[Task brief] Could you filter the records below and keep only the lines with the word "name"?

[Data excerpts]
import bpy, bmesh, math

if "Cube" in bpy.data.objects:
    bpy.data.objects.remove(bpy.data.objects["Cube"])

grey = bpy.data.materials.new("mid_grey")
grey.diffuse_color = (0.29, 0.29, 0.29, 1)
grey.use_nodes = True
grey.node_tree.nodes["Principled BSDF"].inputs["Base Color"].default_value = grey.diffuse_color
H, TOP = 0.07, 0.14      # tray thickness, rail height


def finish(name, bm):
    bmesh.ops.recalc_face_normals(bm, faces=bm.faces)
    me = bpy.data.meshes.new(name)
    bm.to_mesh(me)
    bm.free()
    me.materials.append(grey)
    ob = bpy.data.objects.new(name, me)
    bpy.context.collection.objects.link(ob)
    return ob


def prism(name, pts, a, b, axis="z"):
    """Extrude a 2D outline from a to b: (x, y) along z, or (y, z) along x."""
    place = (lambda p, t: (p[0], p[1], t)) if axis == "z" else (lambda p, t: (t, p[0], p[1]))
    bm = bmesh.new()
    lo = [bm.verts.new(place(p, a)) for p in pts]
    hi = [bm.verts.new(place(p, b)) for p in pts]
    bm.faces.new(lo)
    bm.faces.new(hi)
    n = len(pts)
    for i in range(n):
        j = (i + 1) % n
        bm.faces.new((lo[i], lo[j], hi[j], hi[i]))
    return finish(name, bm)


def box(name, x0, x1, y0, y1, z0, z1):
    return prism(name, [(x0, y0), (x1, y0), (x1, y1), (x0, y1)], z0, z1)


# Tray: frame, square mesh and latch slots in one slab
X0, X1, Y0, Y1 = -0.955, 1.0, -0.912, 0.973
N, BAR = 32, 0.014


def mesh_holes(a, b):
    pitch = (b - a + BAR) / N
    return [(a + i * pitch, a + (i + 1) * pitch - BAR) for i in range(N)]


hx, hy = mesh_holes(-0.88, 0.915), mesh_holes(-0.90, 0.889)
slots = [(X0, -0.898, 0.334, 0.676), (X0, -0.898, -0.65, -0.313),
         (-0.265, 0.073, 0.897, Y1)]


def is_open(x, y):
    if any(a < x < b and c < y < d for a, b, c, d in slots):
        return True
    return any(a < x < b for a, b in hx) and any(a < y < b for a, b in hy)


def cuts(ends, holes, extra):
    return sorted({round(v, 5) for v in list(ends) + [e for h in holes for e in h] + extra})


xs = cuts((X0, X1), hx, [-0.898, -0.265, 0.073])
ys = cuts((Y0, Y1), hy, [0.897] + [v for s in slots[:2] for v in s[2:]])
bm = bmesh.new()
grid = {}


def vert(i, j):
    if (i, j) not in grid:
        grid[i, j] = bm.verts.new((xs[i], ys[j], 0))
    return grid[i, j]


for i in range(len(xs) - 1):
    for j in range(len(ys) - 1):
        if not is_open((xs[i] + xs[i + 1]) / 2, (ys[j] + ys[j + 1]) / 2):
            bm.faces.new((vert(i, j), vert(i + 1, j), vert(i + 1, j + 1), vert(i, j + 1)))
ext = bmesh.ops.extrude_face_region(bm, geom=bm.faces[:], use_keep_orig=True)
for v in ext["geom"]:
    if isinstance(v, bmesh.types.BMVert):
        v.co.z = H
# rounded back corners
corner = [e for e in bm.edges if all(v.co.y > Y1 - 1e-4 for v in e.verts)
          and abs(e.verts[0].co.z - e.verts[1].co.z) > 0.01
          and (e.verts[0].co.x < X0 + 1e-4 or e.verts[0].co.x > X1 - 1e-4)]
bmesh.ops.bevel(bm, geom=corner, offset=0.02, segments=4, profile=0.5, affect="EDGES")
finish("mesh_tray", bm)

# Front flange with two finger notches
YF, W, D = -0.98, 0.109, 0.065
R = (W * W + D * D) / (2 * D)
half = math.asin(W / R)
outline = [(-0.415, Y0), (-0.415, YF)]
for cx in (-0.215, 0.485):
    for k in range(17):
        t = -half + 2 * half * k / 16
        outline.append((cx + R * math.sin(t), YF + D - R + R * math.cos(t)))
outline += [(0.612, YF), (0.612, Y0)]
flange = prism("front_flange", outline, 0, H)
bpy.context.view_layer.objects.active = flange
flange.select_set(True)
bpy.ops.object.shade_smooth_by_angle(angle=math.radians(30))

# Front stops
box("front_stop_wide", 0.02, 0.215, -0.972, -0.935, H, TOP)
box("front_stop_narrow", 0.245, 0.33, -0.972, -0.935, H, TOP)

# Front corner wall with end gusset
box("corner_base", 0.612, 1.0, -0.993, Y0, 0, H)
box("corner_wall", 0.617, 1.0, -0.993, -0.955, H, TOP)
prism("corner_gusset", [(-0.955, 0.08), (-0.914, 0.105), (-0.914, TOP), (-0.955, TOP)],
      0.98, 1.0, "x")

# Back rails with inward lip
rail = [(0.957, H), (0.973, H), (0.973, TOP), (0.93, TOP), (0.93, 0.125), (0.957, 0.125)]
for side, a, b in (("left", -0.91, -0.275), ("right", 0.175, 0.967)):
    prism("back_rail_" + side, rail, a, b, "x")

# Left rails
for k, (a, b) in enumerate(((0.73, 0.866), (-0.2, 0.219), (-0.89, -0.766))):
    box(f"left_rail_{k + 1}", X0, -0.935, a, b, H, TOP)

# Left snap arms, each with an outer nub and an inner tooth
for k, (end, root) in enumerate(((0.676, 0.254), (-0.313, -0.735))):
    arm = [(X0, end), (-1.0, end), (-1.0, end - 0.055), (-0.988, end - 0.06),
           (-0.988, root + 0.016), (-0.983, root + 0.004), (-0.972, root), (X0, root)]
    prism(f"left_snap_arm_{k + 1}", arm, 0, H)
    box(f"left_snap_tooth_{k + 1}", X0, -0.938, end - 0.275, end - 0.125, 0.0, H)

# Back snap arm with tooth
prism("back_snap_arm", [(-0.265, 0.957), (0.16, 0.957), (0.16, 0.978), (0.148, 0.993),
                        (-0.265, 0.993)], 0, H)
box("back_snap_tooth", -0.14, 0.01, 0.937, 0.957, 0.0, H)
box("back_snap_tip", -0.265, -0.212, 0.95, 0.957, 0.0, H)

[Answer area]
def finish(name, bm):
    me = bpy.data.meshes.new(name)
    ob = bpy.data.objects.new(name, me)
def prism(name, pts, a, b, axis="z"):
    return finish(name, bm)
def box(name, x0, x1, y0, y1, z0, z1):
    return prism(name, [(x0, y0), (x1, y0), (x1, y1), (x0, y1)], z0, z1)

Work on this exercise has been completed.